Dakota Bush: Dakota Bush had a good game plan for his fight opposite Viacheslav Borshchev. That plan was, as UFC commentator Michael Bisping said, was to be “all the way out or all the way in.” He did well with that plan in Round 1. In Round 2, he found himself against the fence and in the range of Borshchev and that cost him the fight when Borshchev put him down and out with a nasty body shot.
Joanderson Brito: Joanderson Brito was incredibly aggressive in his fight against Bill Algeo. He pushed the pace and put pressure on his opponent, but his fight IQ and his cardio failed him in his UFC debut. Brito seems to have talent, but he needs to fight smarter and work on his cardio if he wants to succeed at the next level. I’ll be interested to see if he makes any changes heading into his next outing.
UFC commentators: The lack of MMA scoring knowledge is frustrating from the UFC commentators.

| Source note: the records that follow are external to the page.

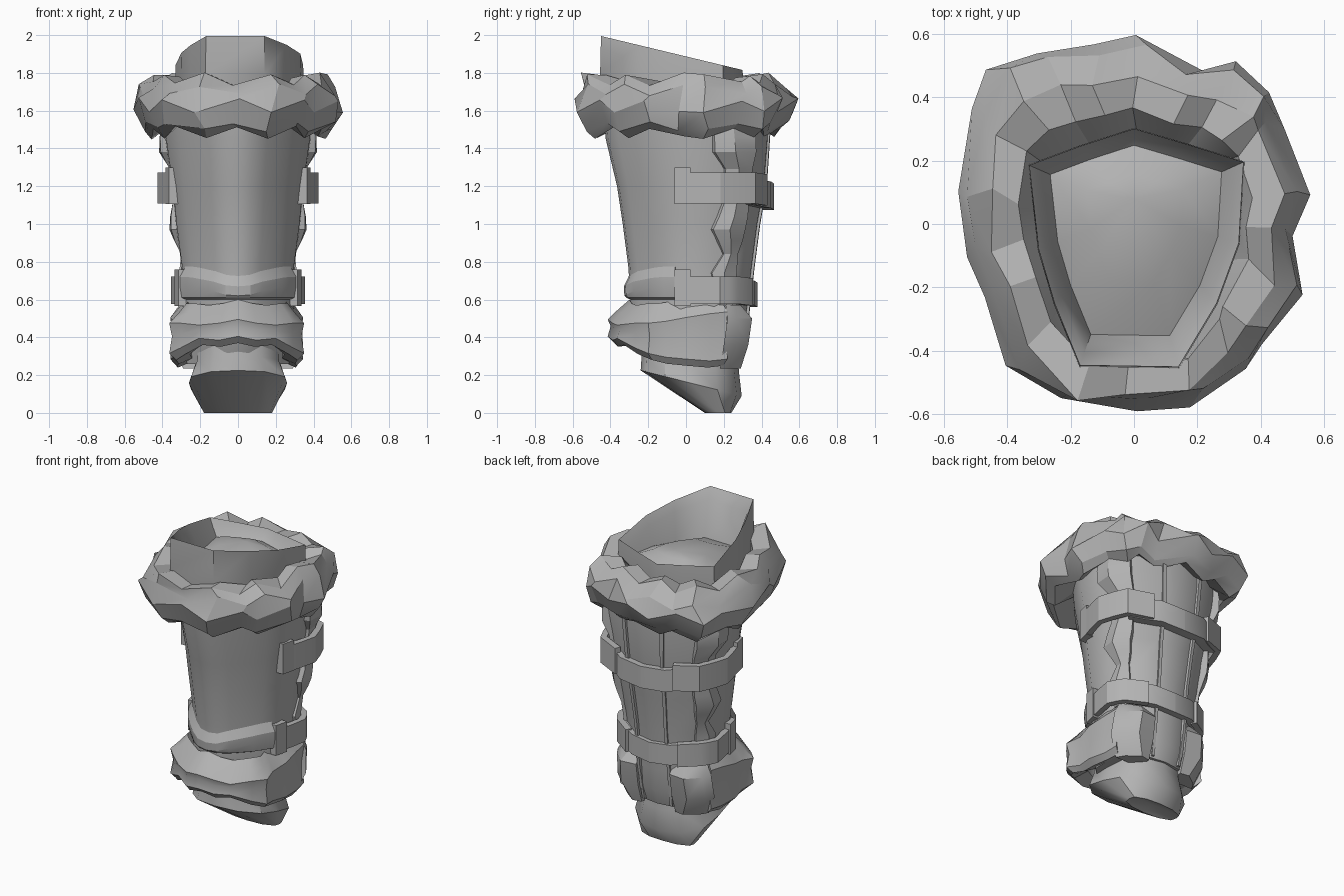
import bpy, bmesh, math, random
from mathutils import Vector

if "Cube" in bpy.data.objects:
    bpy.data.objects.remove(bpy.data.objects["Cube"])

random.seed(7)
grey = bpy.data.materials.new("mid_grey")
grey.diffuse_color = (0.45, 0.45, 0.45, 1)
grey.use_nodes = True
grey.node_tree.nodes["Principled BSDF"].inputs["Base Color"].default_value = grey.diffuse_color


def loft(name, rings, cap_start=None, cap_end=None, loop=False, angle=30):
    """Skin closed rings; a cap is True for a flat face or a point for a fan."""
    bm = bmesh.new()
    vs = [[bm.verts.new(p) for p in r] for r in rings]
    n = len(vs[0])
    pairs = list(zip(vs, vs[1:])) + ([(vs[-1], vs[0])] if loop else [])
    for a, b in pairs:
        for i in range(n):
            j = (i + 1) % n
            bm.faces.new((a[i], a[j], b[j], b[i]))
    for ring, cap in ((vs[0], cap_start), (vs[-1], cap_end)):
        if cap is True:
            bm.faces.new(ring)
        elif cap is not None:
            c = bm.verts.new(cap)
            for i in range(n):
                bm.faces.new((ring[i], ring[(i + 1) % n], c))
    bmesh.ops.recalc_face_normals(bm, faces=bm.faces)
    me = bpy.data.meshes.new(name)
    bm.to_mesh(me)
    bm.free()
    me.materials.append(grey)
    ob = bpy.data.objects.new(name, me)
    bpy.context.collection.objects.link(ob)
    bpy.ops.object.select_all(action='DESELECT')
    bpy.context.view_layer.objects.active = ob
    ob.select_set(True)
    bpy.ops.object.shade_smooth_by_angle(angle=math.radians(angle))
    return ob


# Shaft sizes by height: z, half width, front y, back y
SHAFT = [(0.26, .27, -.20, .29), (0.36, .29, -.25, .32), (0.5, .30, -.30, .33),
         (0.6, .295, -.295, .34), (0.77, .295, -.305, .36), (1.0, .325, -.335, .39),
         (1.2, .345, -.365, .425), (1.45, .38, -.425, .445), (1.62, .39, -.44, .445)]
POSITIONS = [0, .5, 1, 2, 2.4, 3, 4, 5, 6, 7]


def sizes(z):
    for a, b in zip(SHAFT, SHAFT[1:]):
        if z <= b[0]:
            t = (z - a[0]) / (b[0] - a[0])
            return [a[k] + (b[k] - a[k]) * t for k in (1, 2, 3)]
    return SHAFT[-1][1:]


def skin(i, z, off=0.0):
    """Point on the shaft: i = 0 front centre, 7 back centre, negative on the left."""
    w, f, b = sizes(z)
    half = [(0, f), (.2 * w, .97 * f), (.4 * w, .84 * f), (.71 * w, .53 * f), (.83 * w, .36 * f),
            (w, -.03), (w * 1.01, .15), (.88 * w, b - .11), (.42 * w, b - .015), (0, b)]
    k = abs(i)
    lo = max(n for n in range(9) if POSITIONS[n] <= k)
    t = (k - POSITIONS[lo]) / (POSITIONS[lo + 1] - POSITIONS[lo])
    x = half[lo][0] * (1 - t) + half[lo + 1][0] * t
    y = half[lo][1] * (1 - t) + half[lo + 1][1] * t
    v = Vector((x if i >= 0 else -x, y, 0))
    v += v.normalized() * off
    return Vector((v.x, v.y, z))


def band(name, path, height, thick):
    """Strap along the shaft; path holds (position, centre z, outer offset)."""
    rings = []
    for i, z, off in path:
        p, q = skin(i, z, off - thick), skin(i, z, off)
        up = Vector((0, 0, height / 2))
        rings.append([p - up, q - up, q + up, p + up])
    return loft(name, rings, True, True)


# Main shaft with a rounded nose in front
idx = POSITIONS + [-p for p in POSITIONS[-2:0:-1]]
loft("boot_shaft", [[skin(i, r[0]) for i in idx] for r in SHAFT], True, True, angle=35)

# Flared ridge across the front above the ankle
low = [(0, .64), (.5, .645), (1, .665), (2, .685), (2.4, .69), (2.8, .69)]
low = [(-i, z) for i, z in low[:0:-1]] + low
rings = []
for i, z in low:
    rings.append([skin(i, .59, -.02), skin(i, .61, .02), skin(i, z - .02, .03),
                  skin(i, z + .03, .03), skin(i, z + .085, .0), skin(i, z + .04, -.03)])
loft("front_ridge", rings, True, True, angle=20)

# Inner liner rising out of the collar, filled by a rounded dome
rim = [(.14, -.45), (.26, -.25), (.33, -.06), (.345, .195), (.17, .25), (0, .30),
       (-.17, .245), (-.33, .185), (-.30, -.08), (-.25, -.25), (-.17, -.445)]


def liner(scale, drop, tilt):
    return [(x * scale, .04 + (y - .04) * scale, 1.82 - drop + (.28 - y) * tilt) for x, y in rim]


loft("inner_liner", [liner(.96, .28, .05), liner(1.01, .10, .10), liner(1, 0, .24),
                     liner(.92, .04, .20), liner(.80, .07, -.06), liner(.45, .02, -.03)],
     None, (0, .08, 1.815), angle=60)


def liner_reach(x, y):
    """Distance from the middle to the liner wall in the direction of (x, y)."""
    d = Vector((x, y)).normalized()
    for (ax, ay), (bx, by) in zip(rim, rim[1:] + rim[:1]):
        det = d.x * (ay - by) - d.y * (ax - bx)
        if abs(det) > 1e-6:
            r = (ax * (ay - by) - ay * (ax - bx)) / det
            u = (d.x * ay - d.y * ax) / det
            if r > 0 and -.001 <= u <= 1.001:
                return r
    return .33


# Shaggy collar: outline with alternating tufts and hollows
outline = [(.55, .12), (.46, .32), (.42, .42), (.34, .5), (.2, .49), (.02, .595), (-.15, .56),
           (-.3, .54), (-.44, .51), (-.52, .35), (-.55, .12), (-.53, -.08), (-.46, -.25),
           (-.4, -.45), (-.2, -.56), (0, -.59), (.2, -.57), (.36, -.45), (.42, -.36),
           (.54, -.2), (.5, -.03)]
rings = []
for k, (x, y) in enumerate(outline):
    tuft = k % 2
    r = math.hypot(x, y)
    wall = (liner_reach(x, y) - .01) / r
    crest = wall + (1 - wall) * .45
    j = [random.uniform(-.03, .03) for _ in range(8)]
    prof = [(.62, 1.55, 0), (.84, 1.455 + .06 * tuft, j[0]), (.93 + j[1], 1.50 + .04 * tuft, j[2]),
            (1.0, 1.60 + .06 * tuft, j[3]), (.95 + j[6] * .7, 1.73 - .05 * tuft, -j[2]),
            (crest + .08 + j[4], 1.795 - .05 * tuft, j[5]), (crest - .1, 1.78 - .04 * tuft, j[7]),
            (wall, 1.67, 0)]
    ring = []
    for s, z, twist in prof:
        c, n = math.cos(twist * 2), math.sin(twist * 2)
        ring.append(((x * c - y * n) * s, (x * n + y * c) * s, z + twist * .4))
    rings.append(ring)
loft("fur_collar", rings, loop=True, angle=22)

# Ankle cuff: a lumpy roll, high in front and low toward the back: x, y, low z, high z
roll = [(0, -.415, .37, .53), (.10, -.40, .35, .51), (.20, -.365, .36, .50), (.30, -.28, .31, .51),
        (.35, -.20, .28, .51), (.335, -.11, .26, .52), (.345, 0, .25, .54),
        (.34, .13, .24, .56), (.32, .22, .25, .57)]
full = [(-x * 1.04, y * (.86 if .15 < x and y < 0 else 1), a, b) for x, y, a, b in roll[:0:-1]] + roll
rings = []
for k, (x, y, a, b) in enumerate(full):
    s = .97 if k % 2 else 1.0
    m = (a + b) / 2
    rings.append([(x * .7, y * .7, a + .03), (x * .9, y * .9, a), (x * s, y * s, a + .035),
                  (x * .96, y * .96, m + .01), (x * s, y * s, b - .035),
                  (x * .86, y * .86, b + .02), (x * .75, y * .72, b + .07)])
loft("ankle_cuff", rings, True, True, angle=35)


# Foot stub, cut off at a slant
def stub(w, f, b, zf, zb):
    out = []
    for k in range(12):
        a = 2 * math.pi * k / 12
        c, s = math.sin(a), -math.cos(a)
        c = max(-1, min(1, c * 1.1))
        s = max(-1, min(1, s * 1.04))
        t = (s + 1) / 2
        out.append((w * c, f + (b - f) * t, zf + (zb - zf) * t))
    return out


loft("foot_stub", [stub(.22, -.22, .27, .42, .40), stub(.225, -.235, .28, .30, .22),
                   stub(.26, -.24, .295, .225, .09), stub(.18, .10, .24, .0, .0)],
     True, (0, .16, .03), angle=40)

# Parts on both sides
for s, side in ((1, "right"), (-1, "left")):
    # Straps riding over the side seam: centre z, height, bulge, buckle x range
    for label, z, h, e, bx in (("upper", 1.19, .165, .085, (.31, .385)),
                               ("lower", .65, .145, .065, (.265, .335))):
        band(f"{label}_strap_{side}",
             [(s * 3.1, z, e * .35), (s * 3.6, z, e * .7), (s * 4, z, e), (s * 4.5, z, e),
              (s * 5, z, e * .9), (s * 5.75, z - .01, .055)], h, .04)
        ring = [(s * bx[0], -.06), (s * (bx[1] - .02), -.06), (s * bx[1], .025), (s * bx[0], .025)]
        loft(f"{label}_buckle_{side}", [[(x, y, c) for x, y in ring] for c in (z - .085, z + .11)],
             True, True)

    # Ragged seam down the side: z, start, end, offset
    seam = [(1.55, 4.0, 5.1, .03), (1.46, 3.95, 5.1, .06), (1.38, 3.95, 5.1, .075),
            (1.29, 4.3, 5.15, .035), (1.12, 4.3, 5.15, .04), (1.04, 4.1, 5.15, .06),
            (.97, 3.9, 5.1, .065), (.91, 4.1, 5.1, .05), (.84, 4.4, 5.05, .025),
            (.74, 3.9, 5.1, .03), (.57, 4.3, 5.1, .03)]
    loft(f"side_seam_{side}",
         [[skin(s * a, z, -.04), skin(s * a, z, e * .5), skin(s * (a * .6 + b * .4), z, e),
           skin(s * b, z, e * .6), skin(s * (b + .1), z, -.04)] for z, a, b, e in seam],
         True, True, angle=25)

    # Heel flap
    flap = [(.57, .21, .29, .30), (.50, .22, .35, .335), (.36, .20, .33, .345), (.235, .18, .29, .29)]
    loft(f"heel_flap_{side}",
         [[(s * .12, a, z), (s * x, a, z), (s * (x - .03), a + .05, z), (s * (x - .11), b, z),
           (s * .12, b - .01, z)] for z, a, b, x in flap], True, True)

    # Raised panel edge on the back
    rings = []
    for z in (.27, .5, .77, 1.0, 1.2, 1.5):
        rings.append([skin(s * 6.1, z, -.02), skin(s * 6.1, z, .015),
                      skin(s * 6.25, z, .015), skin(s * 6.25, z, -.02)])
    loft(f"back_panel_edge_{side}", rings, True, True)

# Straps crossing the back, slightly lower than the side ends
for label, z, h, e in (("upper", 1.155, .14, .05), ("lower", .635, .13, .035)):
    path = [(5, z + .02, .045), (5.5, z + .01, .04), (6, z, e), (6.99, z - .01, e)]
    path += [(-i, c, o) for i, c, o in path[::-1]]
    band(f"{label}_back_strap", path, h, .06)
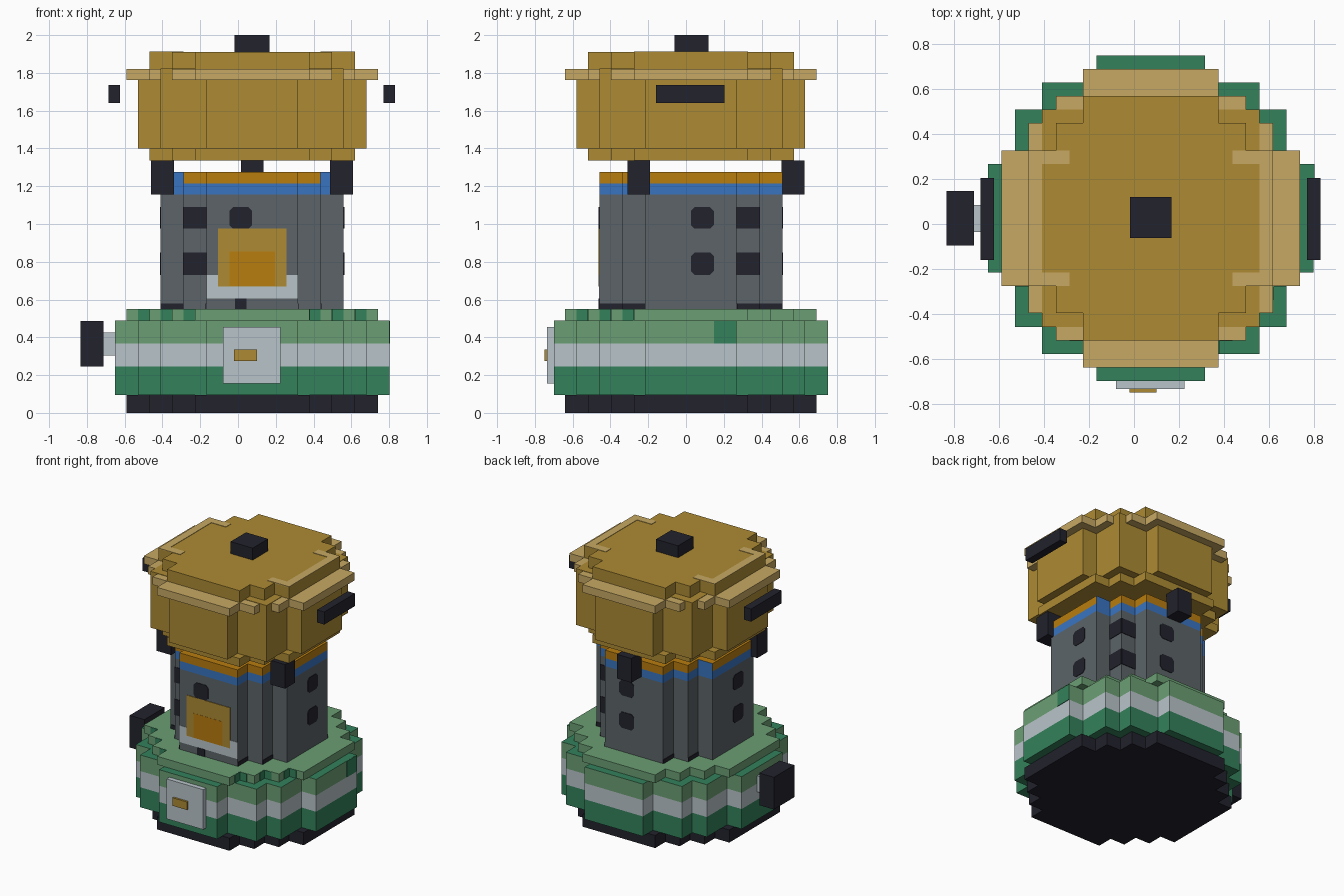
import bpy, bmesh
from mathutils import Vector

if "Cube" in bpy.data.objects:
    bpy.data.objects.remove(bpy.data.objects["Cube"])

U = 0.0605            # step size of the stepped outlines
CX, CY = 0.075, 0.026  # tower axis


def lin(c):
    c /= 255
    return c / 12.92 if c <= 0.04045 else ((c + 0.055) / 1.055) ** 2.4


def material(name, r, g, b):
    m = bpy.data.materials.new(name)
    m.use_nodes = True
    col = (lin(r), lin(g), lin(b), 1)
    m.diffuse_color = col
    m.node_tree.nodes["Principled BSDF"].inputs["Base Color"].default_value = col
    return m


TAN = material("tan", 174, 139, 52)
SAND = material("light sand", 199, 169, 99)
DARK = material("near black", 34, 34, 45)
GREEN = material("dark green", 51, 129, 91)
LEAF = material("light green", 107, 159, 116)
SILVER = material("pale grey", 185, 197, 202)
BLUE = material("blue", 57, 116, 192)
ORANGE = material("orange", 185, 125, 15)
STONE = material("stone grey", 92, 100, 105)


def finish(bm, name, mats):
    bmesh.ops.recalc_face_normals(bm, faces=bm.faces)
    me = bpy.data.meshes.new(name)
    bm.to_mesh(me)
    bm.free()
    for m in mats:
        me.materials.append(m)
    ob = bpy.data.objects.new(name, me)
    bpy.context.collection.objects.link(ob)
    return ob


def stepped(name, corners, z0, z1, *mats, rule=None):
    """Prism whose outline is one quarter of step corners turned four times."""
    bm = bmesh.new()
    pts = list(corners)
    outline = []
    for _ in range(4):
        outline += pts
        pts = [(-y, x) for x, y in pts]
    face = bm.faces.new([bm.verts.new((CX + x * U, CY + y * U, z0)) for x, y in outline])
    new = bmesh.ops.extrude_face_region(bm, geom=[face])["geom"]
    for v in new:
        if isinstance(v, bmesh.types.BMVert):
            v.co.z = z1
    bmesh.ops.recalc_face_normals(bm, faces=bm.faces)
    if rule:
        for f in bm.faces:
            f.material_index = int(rule(f))
    return finish(bm, name, mats)


def box(name, mat, x, y, z, chamfer_axis=None):
    """Box from ranges, with its edges along one axis chamfered on request."""
    bm = bmesh.new()
    bmesh.ops.create_cube(bm, size=1)
    for v in bm.verts:
        v.co = Vector([(a + b) / 2 + c * (b - a) for c, (a, b) in zip(v.co, (x, y, z))])
    if chamfer_axis is not None:
        edges = [e for e in bm.edges
                 if abs((e.verts[0].co - e.verts[1].co).normalized()[chamfer_axis]) > 0.9]
        bmesh.ops.bevel(bm, geom=edges, offset=0.02, segments=1, affect='EDGES')
    return finish(bm, name, [mat])


def span(c, a, b):
    return tuple(sorted((c + a * U, c + b * U)))


def decal(name, mat, axis, depth, lo, hi, z, t=0.004, chamfer=False):
    """Thin plate on a wall that lies depth steps from the axis along x (0) or y (1)."""
    wall = (CX, CY)[axis] + depth * U
    out = (wall - 0.004, wall + t) if depth > 0 else (wall - t, wall + 0.004)
    along = span((CY, CX)[axis], lo, hi)
    x, y = (out, along) if axis == 0 else (along, out)
    return box(name, mat, x, y, z, axis if chamfer else None)


WIDE = [(12, 4), (10, 4), (10, 8), (8, 8), (8, 10), (4, 10), (4, 12)]
RIM = [(11, 5), (9, 5), (9, 7), (7, 7), (7, 9), (5, 9), (5, 11)]
DRUM = [(10, 4), (8, 4), (8, 8), (4, 8), (4, 10)]
CAP = [(9, 5), (7, 5), (7, 7), (5, 7), (5, 9)]
SHAFT = [(8, 4), (6, 4), (6, 6), (4, 6), (4, 8)]

# Base
stepped("base_foot", RIM, 0, 0.095, DARK)
stepped("base_lower_band", WIDE, 0.095, 0.245, GREEN)
stepped("base_middle_band", WIDE, 0.245, 0.367, SILVER)
stepped("base_upper_band", WIDE, 0.367, 0.488, LEAF, GREEN, rule=lambda f: f.normal.z > 0.5)
stepped("base_rim", RIM, 0.488, 0.55, LEAF)
for side in (-1, 1):
    for inner, depth in ((5, 9), (7, 7), (9, 5)):
        decal("rim_front_notch", GREEN, 1, -depth, side * inner, side * (inner + 1), (0.488, 0.549))
for inner, depth in ((5, 9), (7, 7), (9, 5)):
    decal("rim_side_notch", GREEN, 0, depth, -inner, -inner - 1, (0.488, 0.549))
decal("base_side_patch", GREEN, 0, 12, 2, 4, (0.367, 0.487))

# Hatch on the front of the base and wheel on its side
box("base_hatch", SILVER, (-0.08, 0.225), (-0.735, -0.69), (0.155, 0.455))
box("hatch_handle", TAN, (-0.02, 0.1), (-0.75, -0.73), (0.275, 0.335))
box("wheel_axle", SILVER, (-0.72, -0.64), (-0.035, 0.085), (0.305, 0.425))
box("wheel", DARK, (-0.835, -0.713), (-0.095, 0.147), (0.245, 0.487))

# Shaft with coloured bands
stepped("shaft", SHAFT, 0.55, 1.155, STONE)
stepped("shaft_blue_band", SHAFT, 1.155, 1.215, BLUE)
stepped("shaft_orange_band", SHAFT, 1.215, 1.275, ORANGE, BLUE,
        rule=lambda f: abs(f.normal.y) > 0.5
        and abs(f.calc_center_median().x - CX) > 6.5 * U)

# Windows, the same after half a turn
ROWS = ((0.73, 0.85), (0.975, 1.09))
for s in (-1, 1):
    for row in ROWS:
        decal("shaft_side_window", DARK, 0, 8 * s, 0, 2 * s, row, chamfer=True)
        if s > 0 or row[0] > 0.9:
            decal("shaft_window", DARK, 1, 8 * s, 0, 2 * s, row, chamfer=True)
        for axis in (0, 1):
            decal("shaft_corner_window", DARK, axis, 6 * s, 4 * s, 6 * s, row)
    for t in (-1, 1):
        decal("shaft_inner_skirt", DARK, 0, 4 * s, 6 * t, 8 * t, (0.55, 0.58))
        decal("shaft_outer_skirt", DARK, 0, 6 * s, 4 * t, 6 * t, (0.55, 0.58))
    decal("shaft_lobe_skirt", DARK, 1, 4 * s, 6 * s, 8 * s, (0.55, 0.58))

# Doorway on the front of the shaft
decal("door_step", SILVER, 1, -8, -4, 4, (0.605, 0.73), 0.002)
decal("door_panel", TAN, 1, -8, -3, 3, (0.67, 0.975), 0.0045)
decal("door_inset", ORANGE, 1, -8, -2, 2, (0.671, 0.855), 0.0058)
decal("door_drain", DARK, 1, -8, -1.5, -0.5, (0.55, 0.605))

# Struts that carry the head
for x in (-0.46, 0.487):
    box("front_strut", DARK, (x, x + 0.121), (-0.31, -0.19), (1.155, 1.337))
box("back_strut", DARK, (0.015, 0.136), (0.505, 0.628), (1.155, 1.337))

# Head
stepped("head_floor", CAP, 1.337, 1.40, TAN)
stepped("head_drum", DRUM, 1.40, 1.762, TAN)
stepped("head_rim", RIM, 1.762, 1.821, SAND)
box("head_rim_core", TAN, span(CX, -8, 8), span(CY, -8, 8), (1.75, 1.824))
stepped("head_roof", CAP, 1.82, 1.91, TAN)
for s in (-1, 1):
    box("roof_stripe", SAND, span(CX, 8 * s, 9 * s), span(CY, -5, 5), (1.905, 1.913))
    for t in (-1, 1):
        box("roof_stripe_end", SAND, span(CX, 6 * s, 8 * s), span(CY, 4 * t, 5 * t), (1.905, 1.913))
box("roof_knob", DARK, (-0.018, 0.166), (-0.062, 0.12), (1.90, 2.0))
for x in (-0.685, 0.77):
    box("head_side_bar", DARK, (x, x + 0.06), (-0.16, 0.205), (1.64, 1.735))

The information on proper scoring is out there for them to absorb, but several of the commentators — at UFC Vegas 46 it was Dominick Cruz — seem to be willingly ignorant of the scoring criteria. More than once Cruz wondered how the output of one fighter would come into play in the scoring. The answer is — it wouldn’t. Striking volume is not a part of the scoring criteria.
The UFC and ESPN should care about how the commentators fail in this part of their job.
Bill Algeo: Bill Algeo got a win on Saturday night, but his lack of striking defense made things closer than they should have been against Joanderson Brito. Algeo backed up on a straight line and kept his hands down throughout the featherweight fight and he got hit a lot more than he needed to on his way to the decision win. Algeo needs to be much better defensively if he wants to move forward in the featherweight division.